Centrifugal stories, supershort and superpithy, by avant-gardist Williams.

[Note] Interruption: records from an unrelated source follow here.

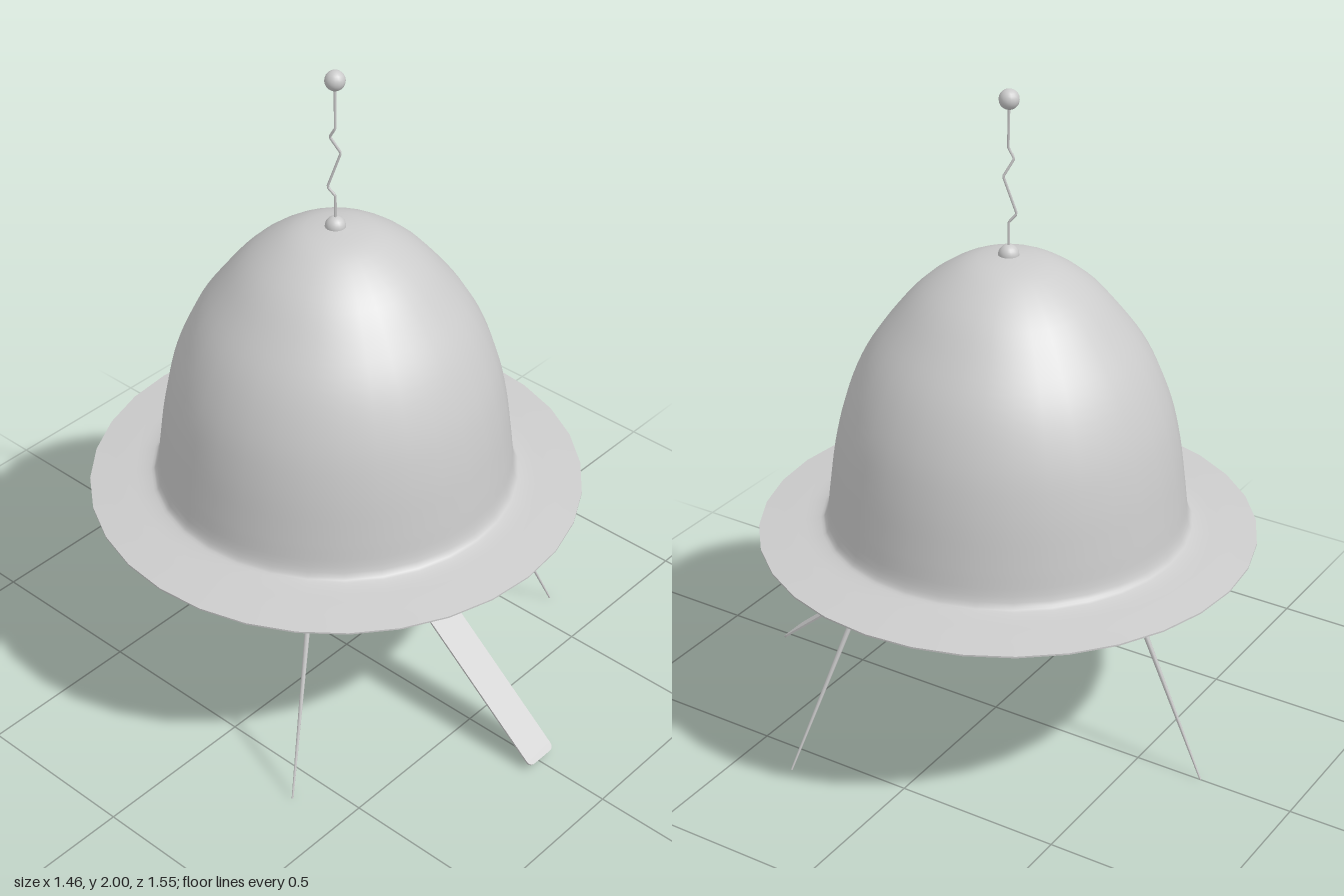
import * as THREE from 'three';

const material = new THREE.MeshStandardMaterial({ color: 0xcccccc, side: THREE.DoubleSide });
const SEGMENTS = 32;
const AXIS_Z = -0.042; // the hull's axis sits slightly behind the origin
const HATCH_HALF = 0.055;

function add(parent, name, geometry, x = 0, y = 0, z = 0) {
  const mesh = new THREE.Mesh(geometry, material);
  mesh.name = name;
  mesh.position.set(x, y, z);
  parent.add(mesh);
  return mesh;
}

const toPoints = (pairs) => pairs.map(([r, y]) => new THREE.Vector2(r, y));
const smooth = (pairs, n) => new THREE.SplineCurve(toPoints(pairs)).getPoints(n)
  .map((p) => p.setX(Math.max(p.x, 0)));
const lathe = (points) => new THREE.LatheGeometry(points, SEGMENTS);

// Lathe whose sweep is squeezed round a straight-sided slot facing +z
function slottedLathe(points, halfWidth) {
  const geo = new THREE.LatheGeometry(points, SEGMENTS);
  const { position, normal, uv } = geo.attributes;
  const up = new THREE.Vector3(0, 1, 0), v = new THREE.Vector3();
  for (let i = 0; i < position.count; i++) {
    const gap = Math.asin(halfWidth / Math.hypot(position.getX(i), position.getZ(i)));
    const turn = gap * (1 - 2 * uv.getX(i));
    for (const attribute of [position, normal]) {
      v.fromBufferAttribute(attribute, i).applyAxisAngle(up, turn);
      attribute.setXYZ(i, v.x, v.y, v.z);
    }
  }
  return geo;
}

// Tapered rod between two points
function rod(parent, name, from, to, rFrom, rTo) {
  const dir = to.clone().sub(from);
  const mesh = add(parent, name, new THREE.CylinderGeometry(rTo, rFrom, dir.length(), 8));
  mesh.position.copy(from).addScaledVector(dir, 0.5);
  mesh.quaternion.setFromUnitVectors(new THREE.Vector3(0, 1, 0), dir.normalize());
}

function buildHull() {
  const hull = new THREE.Group();
  hull.name = 'hull';
  hull.position.z = AXIS_Z;

  // Dome, flaring out into the brim
  add(hull, 'dome', lathe(smooth([
    [0.73, 0.665], [0.64, 0.676], [0.56, 0.687], [0.53, 0.71], [0.517, 0.8], [0.497, 0.945],
    [0.465, 1.08], [0.41, 1.21], [0.335, 1.32], [0.24, 1.425], [0.12, 1.5], [0, 1.52],
  ], 44)));

  // Underside in three bands; the middle one has the hatch opening
  add(hull, 'undersideCentre', lathe(smooth([[0, 0.505], [0.1, 0.507], [0.2, 0.52]], 4)));
  add(hull, 'undersideWithHatch', slottedLathe(
    smooth([[0.2, 0.52], [0.27, 0.535], [0.34, 0.557], [0.41, 0.587]], 8), HATCH_HALF));
  add(hull, 'undersideBrim', lathe(smooth([
    [0.41, 0.587], [0.45, 0.612], [0.49, 0.637], [0.55, 0.65], [0.64, 0.656], [0.73, 0.66],
  ], 14)));
  add(hull, 'brimEdge', lathe(toPoints([[0.73, 0.66], [0.73, 0.665]])));

  // Round lamp below the hull
  add(hull, 'lampRing', lathe(smooth([
    [0.125, 0.495], [0.14, 0.483], [0.16, 0.487], [0.175, 0.502], [0.172, 0.52],
  ], 12)));
  add(hull, 'lamp', new THREE.SphereGeometry(0.13, 24, 16), 0, 0.53, 0);

  // Antenna: foot, crooked wire and tip
  add(hull, 'antennaFoot', new THREE.SphereGeometry(0.03, 16, 8, 0, Math.PI * 2, 0, Math.PI / 2), 0, 1.518, 0);
  const wire = new THREE.CurvePath();
  const bends = [
    [0, 1.53, 0], [0, 1.615, 0], [-0.01, 1.64, -0.02], [0.01, 1.75, 0.012],
    [-0.01, 1.8, -0.011], [-0.006, 1.83, 0.006], [0, 1.96, 0],
  ].map((p) => new THREE.Vector3(...p));
  for (let i = 1; i < bends.length; i++) wire.add(new THREE.LineCurve3(bends[i - 1], bends[i]));
  add(hull, 'antennaWire', new THREE.TubeGeometry(wire, 60, 0.004, 6));
  add(hull, 'antennaTip', new THREE.SphereGeometry(0.029, 16, 12), 0, 1.971, 0);
  return hull;
}

// Three splayed legs with ball joints
function buildLegs() {
  const legs = new THREE.Group();
  legs.name = 'legs';
  for (const angle of [Math.PI / 3, -Math.PI / 3, Math.PI]) {
    const leg = new THREE.Group();
    leg.name = 'leg';
    const at = (r, y) => new THREE.Vector3(r * Math.sin(angle), y, r * Math.cos(angle) - 0.015);
    const joint = at(0.44, 0.557);
    add(leg, 'legJoint', new THREE.SphereGeometry(0.026, 16, 12), joint.x, joint.y, joint.z);
    rod(leg, 'legRod', joint, at(0.694, 0.002), 0.009, 0.003);
    legs.add(leg);
  }
  return legs;
}

// Boarding ramp with rounded lower corners
function buildRamp() {
  const top = new THREE.Vector3(0, 0.58, 0.107), foot = new THREE.Vector3(0, 0.017, 0.772);
  const length = top.distanceTo(foot), w = HATCH_HALF, c = 0.02;
  const shape = new THREE.Shape();
  shape.moveTo(-w, length);
  shape.lineTo(-w, c);
  shape.quadraticCurveTo(-w, 0, -w + c, 0);
  shape.lineTo(w - c, 0);
  shape.quadraticCurveTo(w, 0, w, c);
  shape.lineTo(w, length);
  const geo = new THREE.ExtrudeGeometry(shape, { depth: 0.006, bevelEnabled: false, curveSegments: 6 });
  const ramp = new THREE.Mesh(geo, material);
  ramp.name = 'ramp';
  ramp.position.copy(foot);
  ramp.rotation.x = -Math.atan2(foot.z - top.z, top.y - foot.y);
  return ramp;
}

// Curved hatch door hanging open from the slot's inner edge
function buildHatch() {
  const line = new THREE.SplineCurve(toPoints([[0.157, 0.52], [0.16, 0.414], [0.177, 0.34], [0.204, 0.286]])).getPoints(10);
  const outline = new THREE.Shape([
    ...line,
    ...line.slice().reverse().map((p) => new THREE.Vector2(p.x - 0.005, p.y)),
  ]);
  const geo = new THREE.ExtrudeGeometry(outline, { depth: HATCH_HALF * 2, bevelEnabled: false });
  geo.translate(0, 0, -HATCH_HALF).rotateY(-Math.PI / 2);
  const hatch = new THREE.Mesh(geo, material);
  hatch.name = 'hatchDoor';
  return hatch;
}

export function createModel() {
  const model = new THREE.Group();
  model.name = 'saucerLander';
  model.add(buildHull(), buildLegs(), buildRamp(), buildHatch());
  return model;
}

In Williams' stories, a non sequitur has the same weight as an ordinary logical proposition, as if to suggest that either we are very illogical creatures indeed or that no one is really listening to anyone else anyway. So it is that in the opening tale, the narrator, poolside at an Illinois Marriott, implores the lifeguard to notice that swimmers are drowning, to which he replies, “I don’t speak Chinese.” Is it that the swimmers are Mandarin or that the characters are swimming their way through a dream? In the next story, a woman, clad in a “boiled woolen cloak,” dies on a roadway, occasioning the observation on the part of our narrator that “her facial features are remarkably symmetrical, expressing vigor and vulnerability.” Even when Williams’ characters are engaged in more or less quotidian acts, from washing the dishes to pleasuring a partner, there is an element of jerky oddness to their behavior, as if they were imperfectly programmed robots or ghosts—in short, ordinary humans, clumsily self-absorbed. Williams writes precise, elegant, and usually very short sentences, building a story piece by piece and conveying a great deal with just a few details; in the shortest of the pieces, weighing in at just 48 words, a woman on the way to drowning—and not a Chinese speaker this time—marvels that the water of the ocean “tasted like a cold, salty variety of her favorite payang congou tea.” The most perfect non sequitur? “My fault. Go fuck herself.” A little goes a long way: this is a book to sip from, not to devour whole. Charged with meaning, every word carrying more than its weight, this is a series of provocations inviting us to look at the world a little differently from before.
Not everyone’s cup of tea to be sure, but a pleasing foray in short-short fiction.